When injuries happen in the air, airlines have two points of protection: federal law and the contract of carriage. Found on each airlines' website (buried, in some cases) the contract of carriage spells out the rights, duties, and liabilities of the airline and passenger. Terms generally include the following:
• Limits on liability for delay and damage or loss of baggage.
• Claims restrictions, such as the time period under which a passenger can file a claim or bring action against the airline.
• Reservation rules.
• Limits on liability for delay or failure to perform service, schedule changes, and rerouting.
Southwest's contract, for example, states: "no claim for personal injury or death of a Passenger will be entertained by Carrier unless written notice of such claim is received by Carrier within 21 days after the occurrence of the event giving rise to the claim."
Twenty-one days. That's not much time. Further, you have only one year after Southwest's written denial of a claim to bring legal action. It's worthwhile to search your airline's website to read its contract of carriage.
Because it's a contract of adhesion (similar to the contracts you agree to when you download software), you can't negotiate for more favorable terms. You can only use another airline.
If you get injured during a flight, multiple laws and regulations come into play. If, for example, a bag falls out of the overhead compartment and lands on your head, your claim may fail under negligence law or it may be pre-empted under The Airline Deregulation Act. Claims related to "rates, routes, and services" are pre-empted under the Act. Claims related to "operations and maintenance" are not pre-empted under the Act according to Hodges v. Delta Airlines Inc., 44 F.3d 334 (5th Cir. 1995).
For a negligence claim to survive, a passenger has to show the airline was somehow at fault. Even if you can show the airline was at fault, it may be pre-empted under the Act because it relates to a service. However, if the overhead bin's latch broke, causing the bag to fall on your head, you may have a claim because the incident falls under operations and maintenance.
Airlines are required to provide the "highest duty of care" to get you from point A to point B. What happens in between is subject to a number of complex laws and requirements.

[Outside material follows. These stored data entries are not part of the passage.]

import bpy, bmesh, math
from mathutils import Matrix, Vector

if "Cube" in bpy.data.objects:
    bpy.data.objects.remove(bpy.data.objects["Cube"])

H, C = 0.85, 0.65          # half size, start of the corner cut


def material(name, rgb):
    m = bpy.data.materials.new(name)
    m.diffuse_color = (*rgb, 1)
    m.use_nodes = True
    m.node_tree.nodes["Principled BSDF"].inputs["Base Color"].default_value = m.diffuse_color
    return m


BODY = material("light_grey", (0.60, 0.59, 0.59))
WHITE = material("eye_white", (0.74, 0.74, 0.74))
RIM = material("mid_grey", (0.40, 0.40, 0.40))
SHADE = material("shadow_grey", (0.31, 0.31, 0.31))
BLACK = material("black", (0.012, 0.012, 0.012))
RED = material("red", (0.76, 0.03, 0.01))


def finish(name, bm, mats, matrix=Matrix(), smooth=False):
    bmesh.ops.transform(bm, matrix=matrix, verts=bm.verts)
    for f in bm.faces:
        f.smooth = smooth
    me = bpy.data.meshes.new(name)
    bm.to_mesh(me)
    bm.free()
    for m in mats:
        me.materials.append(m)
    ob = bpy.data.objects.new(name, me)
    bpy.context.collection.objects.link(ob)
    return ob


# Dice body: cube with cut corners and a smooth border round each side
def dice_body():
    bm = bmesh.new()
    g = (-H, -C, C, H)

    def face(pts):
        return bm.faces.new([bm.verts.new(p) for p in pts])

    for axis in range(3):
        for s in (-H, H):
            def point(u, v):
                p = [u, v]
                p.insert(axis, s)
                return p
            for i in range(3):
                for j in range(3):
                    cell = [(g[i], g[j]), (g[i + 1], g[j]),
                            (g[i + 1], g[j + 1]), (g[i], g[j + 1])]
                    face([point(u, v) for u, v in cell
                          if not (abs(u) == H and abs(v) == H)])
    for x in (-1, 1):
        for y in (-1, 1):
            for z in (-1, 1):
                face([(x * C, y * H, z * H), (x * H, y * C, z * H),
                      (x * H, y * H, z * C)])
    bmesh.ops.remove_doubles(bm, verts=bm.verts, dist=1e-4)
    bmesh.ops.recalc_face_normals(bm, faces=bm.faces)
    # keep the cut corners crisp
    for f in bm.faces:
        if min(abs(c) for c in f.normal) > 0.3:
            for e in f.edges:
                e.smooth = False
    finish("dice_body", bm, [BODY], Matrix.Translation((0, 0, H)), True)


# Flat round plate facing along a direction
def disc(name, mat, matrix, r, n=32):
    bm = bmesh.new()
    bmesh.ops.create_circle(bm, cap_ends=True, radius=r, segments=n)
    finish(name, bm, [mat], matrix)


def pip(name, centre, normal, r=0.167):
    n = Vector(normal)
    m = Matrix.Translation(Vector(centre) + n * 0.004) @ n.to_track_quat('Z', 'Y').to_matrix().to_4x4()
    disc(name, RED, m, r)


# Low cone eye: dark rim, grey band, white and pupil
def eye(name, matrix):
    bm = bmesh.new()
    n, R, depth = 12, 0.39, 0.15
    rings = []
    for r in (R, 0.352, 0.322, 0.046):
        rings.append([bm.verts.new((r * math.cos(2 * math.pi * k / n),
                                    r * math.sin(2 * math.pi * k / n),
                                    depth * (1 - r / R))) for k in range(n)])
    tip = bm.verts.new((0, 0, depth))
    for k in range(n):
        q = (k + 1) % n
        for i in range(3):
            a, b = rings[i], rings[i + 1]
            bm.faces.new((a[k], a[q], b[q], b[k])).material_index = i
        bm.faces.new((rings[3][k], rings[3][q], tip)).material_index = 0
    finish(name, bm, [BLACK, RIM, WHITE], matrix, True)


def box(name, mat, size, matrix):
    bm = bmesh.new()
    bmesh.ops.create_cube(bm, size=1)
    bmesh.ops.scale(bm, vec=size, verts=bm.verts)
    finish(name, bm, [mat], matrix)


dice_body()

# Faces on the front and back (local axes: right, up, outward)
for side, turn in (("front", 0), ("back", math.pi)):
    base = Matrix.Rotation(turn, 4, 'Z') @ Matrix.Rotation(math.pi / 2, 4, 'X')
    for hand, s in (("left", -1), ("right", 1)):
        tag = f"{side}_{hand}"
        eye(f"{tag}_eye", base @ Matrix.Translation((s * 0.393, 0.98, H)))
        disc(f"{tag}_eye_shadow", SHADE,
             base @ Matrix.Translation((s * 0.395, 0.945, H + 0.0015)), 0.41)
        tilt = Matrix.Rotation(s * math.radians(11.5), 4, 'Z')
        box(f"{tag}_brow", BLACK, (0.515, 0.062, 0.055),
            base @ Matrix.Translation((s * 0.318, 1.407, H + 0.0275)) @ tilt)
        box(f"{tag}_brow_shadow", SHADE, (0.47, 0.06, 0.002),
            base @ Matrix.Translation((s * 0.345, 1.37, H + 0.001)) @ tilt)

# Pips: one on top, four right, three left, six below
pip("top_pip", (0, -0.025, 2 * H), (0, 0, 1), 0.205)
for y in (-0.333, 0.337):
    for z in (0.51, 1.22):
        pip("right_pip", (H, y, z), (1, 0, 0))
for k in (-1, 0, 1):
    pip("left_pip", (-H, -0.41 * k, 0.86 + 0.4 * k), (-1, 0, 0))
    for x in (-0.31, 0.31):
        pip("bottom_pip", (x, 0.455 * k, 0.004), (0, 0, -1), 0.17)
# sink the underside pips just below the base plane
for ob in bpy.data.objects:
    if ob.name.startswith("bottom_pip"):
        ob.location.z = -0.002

If you think an airline failed to provide the highest duty of care, and that negligence caused you significant injuries, consult with a lawyer experienced in both personal injury law and aviation.
Photo courtesy of Tomas Del Coro, Flickr